Taken from the St. John Valley
Times, Madawaska, Maine
Franco-Americans have long been a part of
the state's culture. A program at the University of Maine recognizes
this heritage and seeks to educate students about the unique role that
Franco-Americans have had in this area's [state's] history.
University of Maine graduate Susan Pinette
is the new director of the program, which was conceived by [the Franco-American
Center and supported in its earlier years] by former University of Maine
President Winthrop Libby in 1973.
At the time, Libby made a commitment to
[support the] build[ing of] a Franco-American program of national and international
stature, one that authentically reflects the language, history and culture
of Maine's Franco-American community.
"My goal is to make this program relevant
and interesting to students of Franco-American heritage, but also other
students who are interested in the history of Maine," said Pinette.
"When I say Franco-American studies, I think of it in very broad terms,
and when you do that, it becomes relevant in a number of ways."
Pinette's interest in the Franco-American
culture is largely a result of her upbringing. Pinette's family is
from the St. John Valley in Aroostook and she grew up curious about the
culture and language of her parents.
"I knew so little about my culture growing
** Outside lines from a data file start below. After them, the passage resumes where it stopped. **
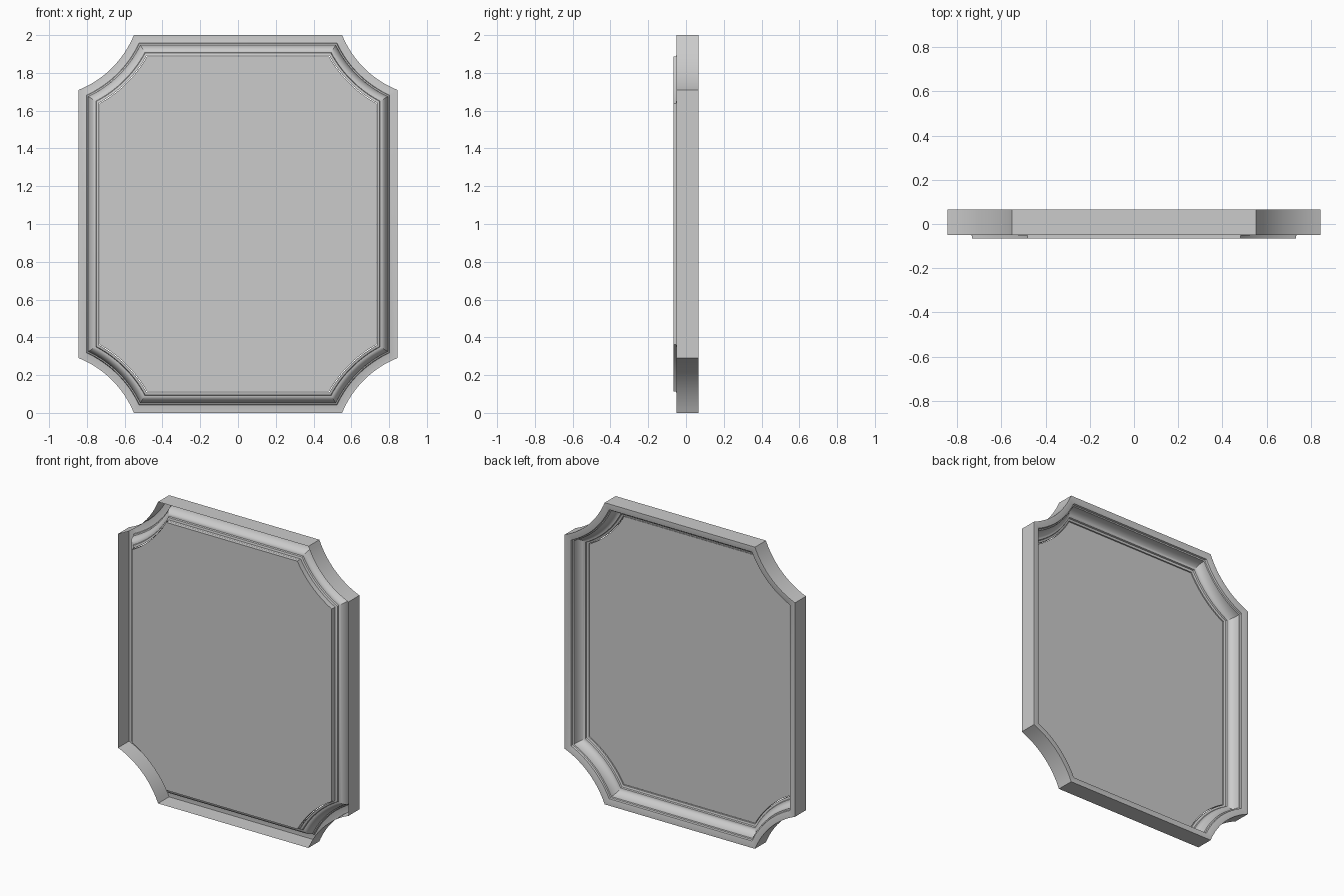
import bpy, bmesh, math

if "Cube" in bpy.data.objects:
    bpy.data.objects.remove(bpy.data.objects["Cube"])

HALF_W, HEIGHT = 0.845, 2.0
CX, CZ, R = 1.04, 1.20, 0.528      # notch arc centre relative to the panel centre
SEG = 16


def outline(d):
    """Notched outline moved inward by d, as (x, z) around the plate."""
    hw, hh, r = HALF_W - d, HEIGHT / 2 - d, R + d
    a0 = math.atan2(-math.sqrt(r * r - (CX - hw) ** 2), hw - CX)
    a1 = math.atan2(hh - CZ, -math.sqrt(r * r - (CZ - hh) ** 2))
    arc = []
    for i in range(SEG + 1):
        a = a0 + (a1 - a0) * i / SEG
        arc.append((CX + r * math.cos(a), CZ + r * math.sin(a)))
    pts = []
    for sx, sz in ((1, 1), (-1, 1), (-1, -1), (1, -1)):
        part = arc if sx * sz > 0 else arc[::-1]
        pts += [(sx * x, sz * z + HEIGHT / 2) for x, z in part]
    return pts


def loft(name, profile, cap_start=False, cap_end=False):
    """Sweep a (inset, y) profile around the notched outline."""
    bm = bmesh.new()
    rings = [[bm.verts.new((x, y, z)) for x, z in outline(d)] for d, y in profile]
    for a, b in zip(rings, rings[1:]):
        for i in range(len(a)):
            j = (i + 1) % len(a)
            bm.faces.new((a[i], b[i], b[j], a[j]))
    if cap_start:
        bm.faces.new(rings[0])
    if cap_end:
        bm.faces.new(rings[-1][::-1])
    bmesh.ops.recalc_face_normals(bm, faces=bm.faces[:])
    me = bpy.data.meshes.new(name)
    bm.to_mesh(me)
    bm.free()
    ob = bpy.data.objects.new(name, me)
    bpy.context.collection.objects.link(ob)
    bpy.ops.object.select_all(action='DESELECT')
    ob.select_set(True)
    bpy.context.view_layer.objects.active = ob
    bpy.ops.object.shade_smooth_by_angle(angle=math.radians(25))
    return ob


# Hollow moulding: outer wall, rim, step, cove and inner lip (open on the front)
cove = [(0.052 + 0.040 * (1 - math.cos(t)), 0.043 - 0.063 * math.sin(t))
        for t in (math.pi / 2 * i / 8 for i in range(9))]
profile = ([(0, -0.05), (0, 0.065), (0.012, 0.065), (0.042, 0.058), (0.045, 0.046)]
           + cove + [(0.095, -0.030), (0.108, -0.034), (0.108, -0.052)])
loft("frame_moulding", profile)

# Flat plate filling the frame, standing slightly proud of the front
loft("panel", [(0.112, -0.065), (0.112, -0.038)], cap_start=True, cap_end=True)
up, so it became a personal quest of mine to figure out what it means to
be Franco-American," said Pinette. "The French language has always
been the connection for me and when I came to the university, studying
and learning French was one way to learn more about myself."
After graduating from the University of
Maine with degrees in French and international affairs and political science
in 1991, Pinette received a Fulbright Fellowship to teach in France.
She then moved to the University of California at Irvine, where she earned
a Ph.D. in French literature.
Her dissertation focused on 18th century
representations of North American by French writers such as Baron de Lahontan,
Diderot and Rousseau. In her work Pinette argues for the relevance
of these representations to French history. This caused them to often
describe their new location in terms of how it compares to their home countries.
While an undergraduate at University of
Maine, Pinette says there were fewer opportunities available to learn about
Franco-American culture. As director of the academic program, Pinette
says she hopes to increase the visibility and reach of the Franco-American
presence on campus and in the region.
"I want to bring together all the resources
that exist out there. The Franco-American Center has been on campus
for over 25 years and there has been a lot of community activism and research
in the area," said Pinette. "Part of what I see the program
doing is complementing that community effort with more theoretical and
Pinette says she realizes that not everyone
has the language connection to the Franco-American culture.
"English has become just as much the language
of Franco-American culture as French, she said. "Some people research
their family genealogy, others are interested in Franco cooking.
There's a lot of people doing their own research into their own culture
in this state."
At present, Pinette is a professor in the
program and is teaching the introductory course, "Franco-Americans of the
Northeast: Introduction to an Ethnic Community." (See
web page for the program and complete course listing here.
"There are eight students signed up for
the course this semester, which is amazing because it wasn't really advertised.
People just saw it in the catalog and signed up," said Pinette. "My
hope is that students will see Franco-American studies has something to
say and contribute to ethnic and cultural studies."
The program is an interdisciplinary effort,
with courses in anthropology, French, Franco-American civilization, women's
studies, and history required to minor in the program. Students must
take 18 credits to receive a minor.
This cross-disciplinary approach suites
the subject matter wee, according to Pinette.
"I think the Franco-American culture itself
is very diverse, and recognizing that diversity is very important to me."
"The way I think of it is that the University
of Maine is a land-grant and sea-grant college and that means focusing
on and serving the people of Maine," said Pinette.